→ Provided data
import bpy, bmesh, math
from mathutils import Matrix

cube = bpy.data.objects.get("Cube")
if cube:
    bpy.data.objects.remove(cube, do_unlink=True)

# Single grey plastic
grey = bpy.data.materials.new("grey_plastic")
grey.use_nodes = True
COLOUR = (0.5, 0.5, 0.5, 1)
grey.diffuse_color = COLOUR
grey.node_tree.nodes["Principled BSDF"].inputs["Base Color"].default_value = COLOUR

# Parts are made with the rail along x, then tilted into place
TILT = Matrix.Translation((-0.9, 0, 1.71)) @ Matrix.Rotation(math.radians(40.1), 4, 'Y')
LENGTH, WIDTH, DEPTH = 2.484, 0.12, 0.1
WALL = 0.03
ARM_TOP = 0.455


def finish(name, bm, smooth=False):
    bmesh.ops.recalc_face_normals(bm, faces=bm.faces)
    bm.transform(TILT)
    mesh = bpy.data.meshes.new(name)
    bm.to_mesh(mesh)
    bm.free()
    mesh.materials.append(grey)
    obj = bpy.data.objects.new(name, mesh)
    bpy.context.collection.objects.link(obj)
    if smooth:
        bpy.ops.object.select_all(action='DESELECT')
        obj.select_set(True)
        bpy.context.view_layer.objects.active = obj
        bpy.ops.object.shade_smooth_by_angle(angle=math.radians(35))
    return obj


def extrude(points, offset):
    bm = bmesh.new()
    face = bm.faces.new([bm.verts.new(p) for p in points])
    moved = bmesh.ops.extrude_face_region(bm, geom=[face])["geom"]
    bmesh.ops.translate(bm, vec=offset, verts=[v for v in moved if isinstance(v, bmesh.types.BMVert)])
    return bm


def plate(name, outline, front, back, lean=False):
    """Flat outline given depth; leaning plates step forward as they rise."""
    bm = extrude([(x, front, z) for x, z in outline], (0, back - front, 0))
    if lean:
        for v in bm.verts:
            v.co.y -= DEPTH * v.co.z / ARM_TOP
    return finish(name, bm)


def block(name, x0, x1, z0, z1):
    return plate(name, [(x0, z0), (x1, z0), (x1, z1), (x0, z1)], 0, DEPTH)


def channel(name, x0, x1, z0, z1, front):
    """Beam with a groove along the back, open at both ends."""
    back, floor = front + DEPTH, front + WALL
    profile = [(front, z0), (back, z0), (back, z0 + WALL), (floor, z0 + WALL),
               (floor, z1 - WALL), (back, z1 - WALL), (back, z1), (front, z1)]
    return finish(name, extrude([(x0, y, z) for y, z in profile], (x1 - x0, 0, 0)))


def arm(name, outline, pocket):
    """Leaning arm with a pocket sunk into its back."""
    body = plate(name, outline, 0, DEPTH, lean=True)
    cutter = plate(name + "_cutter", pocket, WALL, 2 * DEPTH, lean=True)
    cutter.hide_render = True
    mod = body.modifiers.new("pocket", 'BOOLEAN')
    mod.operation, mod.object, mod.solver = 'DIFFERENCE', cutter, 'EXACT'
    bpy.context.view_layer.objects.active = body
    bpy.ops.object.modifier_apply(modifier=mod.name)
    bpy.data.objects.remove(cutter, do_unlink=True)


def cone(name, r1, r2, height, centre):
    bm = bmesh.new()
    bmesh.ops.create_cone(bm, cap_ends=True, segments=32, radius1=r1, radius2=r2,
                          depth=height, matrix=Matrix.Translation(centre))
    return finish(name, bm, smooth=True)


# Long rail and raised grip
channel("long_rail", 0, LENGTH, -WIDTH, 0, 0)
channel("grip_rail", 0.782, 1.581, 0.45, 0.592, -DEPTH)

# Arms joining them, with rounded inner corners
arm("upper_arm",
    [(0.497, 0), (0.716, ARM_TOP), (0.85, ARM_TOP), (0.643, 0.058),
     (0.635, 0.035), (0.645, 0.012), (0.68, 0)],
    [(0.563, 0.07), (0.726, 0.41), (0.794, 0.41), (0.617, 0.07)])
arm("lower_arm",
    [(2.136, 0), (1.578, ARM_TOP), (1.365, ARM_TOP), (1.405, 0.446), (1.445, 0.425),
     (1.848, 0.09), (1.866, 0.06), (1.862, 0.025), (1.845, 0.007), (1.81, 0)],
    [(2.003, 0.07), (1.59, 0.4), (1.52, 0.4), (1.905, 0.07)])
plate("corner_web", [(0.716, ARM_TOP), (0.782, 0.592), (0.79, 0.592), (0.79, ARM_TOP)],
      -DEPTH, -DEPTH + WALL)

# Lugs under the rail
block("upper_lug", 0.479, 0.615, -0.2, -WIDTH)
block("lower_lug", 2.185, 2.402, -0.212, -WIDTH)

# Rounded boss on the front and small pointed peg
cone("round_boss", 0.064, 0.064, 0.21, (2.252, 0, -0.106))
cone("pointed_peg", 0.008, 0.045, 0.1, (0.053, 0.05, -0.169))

→ Exercise prompt
Preserving every character, copy the records above out again.

→ Answer for this exercise
import bpy, bmesh, math
from mathutils import Matrix

cube = bpy.data.objects.get("Cube")
if cube:
    bpy.data.objects.remove(cube, do_unlink=True)

# Single grey plastic
grey = bpy.data.materials.new("grey_plastic")
grey.use_nodes = True
COLOUR = (0.5, 0.5, 0.5, 1)
grey.diffuse_color = COLOUR
grey.node_tree.nodes["Principled BSDF"].inputs["Base Color"].default_value = COLOUR

# Parts are made with the rail along x, then tilted into place
TILT = Matrix.Translation((-0.9, 0, 1.71)) @ Matrix.Rotation(math.radians(40.1), 4, 'Y')
LENGTH, WIDTH, DEPTH = 2.484, 0.12, 0.1
WALL = 0.03
ARM_TOP = 0.455


def finish(name, bm, smooth=False):
    bmesh.ops.recalc_face_normals(bm, faces=bm.faces)
    bm.transform(TILT)
    mesh = bpy.data.meshes.new(name)
    bm.to_mesh(mesh)
    bm.free()
    mesh.materials.append(grey)
    obj = bpy.data.objects.new(name, mesh)
    bpy.context.collection.objects.link(obj)
    if smooth:
        bpy.ops.object.select_all(action='DESELECT')
        obj.select_set(True)
        bpy.context.view_layer.objects.active = obj
        bpy.ops.object.shade_smooth_by_angle(angle=math.radians(35))
    return obj


def extrude(points, offset):
    bm = bmesh.new()
    face = bm.faces.new([bm.verts.new(p) for p in points])
    moved = bmesh.ops.extrude_face_region(bm, geom=[face])["geom"]
    bmesh.ops.translate(bm, vec=offset, verts=[v for v in moved if isinstance(v, bmesh.types.BMVert)])
    return bm


def plate(name, outline, front, back, lean=False):
    """Flat outline given depth; leaning plates step forward as they rise."""
    bm = extrude([(x, front, z) for x, z in outline], (0, back - front, 0))
    if lean:
        for v in bm.verts:
            v.co.y -= DEPTH * v.co.z / ARM_TOP
    return finish(name, bm)


def block(name, x0, x1, z0, z1):
    return plate(name, [(x0, z0), (x1, z0), (x1, z1), (x0, z1)], 0, DEPTH)


def channel(name, x0, x1, z0, z1, front):
    """Beam with a groove along the back, open at both ends."""
    back, floor = front + DEPTH, front + WALL
    profile = [(front, z0), (back, z0), (back, z0 + WALL), (floor, z0 + WALL),
               (floor, z1 - WALL), (back, z1 - WALL), (back, z1), (front, z1)]
    return finish(name, extrude([(x0, y, z) for y, z in profile], (x1 - x0, 0, 0)))


def arm(name, outline, pocket):
    """Leaning arm with a pocket sunk into its back."""
    body = plate(name, outline, 0, DEPTH, lean=True)
    cutter = plate(name + "_cutter", pocket, WALL, 2 * DEPTH, lean=True)
    cutter.hide_render = True
    mod = body.modifiers.new("pocket", 'BOOLEAN')
    mod.operation, mod.object, mod.solver = 'DIFFERENCE', cutter, 'EXACT'
    bpy.context.view_layer.objects.active = body
    bpy.ops.object.modifier_apply(modifier=mod.name)
    bpy.data.objects.remove(cutter, do_unlink=True)


def cone(name, r1, r2, height, centre):
    bm = bmesh.new()
    bmesh.ops.create_cone(bm, cap_ends=True, segments=32, radius1=r1, radius2=r2,
                          depth=height, matrix=Matrix.Translation(centre))
    return finish(name, bm, smooth=True)


# Long rail and raised grip
channel("long_rail", 0, LENGTH, -WIDTH, 0, 0)
channel("grip_rail", 0.782, 1.581, 0.45, 0.592, -DEPTH)

# Arms joining them, with rounded inner corners
arm("upper_arm",
    [(0.497, 0), (0.716, ARM_TOP), (0.85, ARM_TOP), (0.643, 0.058),
     (0.635, 0.035), (0.645, 0.012), (0.68, 0)],
    [(0.563, 0.07), (0.726, 0.41), (0.794, 0.41), (0.617, 0.07)])
arm("lower_arm",
    [(2.136, 0), (1.578, ARM_TOP), (1.365, ARM_TOP), (1.405, 0.446), (1.445, 0.425),
     (1.848, 0.09), (1.866, 0.06), (1.862, 0.025), (1.845, 0.007), (1.81, 0)],
    [(2.003, 0.07), (1.59, 0.4), (1.52, 0.4), (1.905, 0.07)])
plate("corner_web", [(0.716, ARM_TOP), (0.782, 0.592), (0.79, 0.592), (0.79, ARM_TOP)],
      -DEPTH, -DEPTH + WALL)

# Lugs under the rail
block("upper_lug", 0.479, 0.615, -0.2, -WIDTH)
block("lower_lug", 2.185, 2.402, -0.212, -WIDTH)

# Rounded boss on the front and small pointed peg
cone("round_boss", 0.064, 0.064, 0.21, (2.252, 0, -0.106))
cone("pointed_peg", 0.008, 0.045, 0.1, (0.053, 0.05, -0.169))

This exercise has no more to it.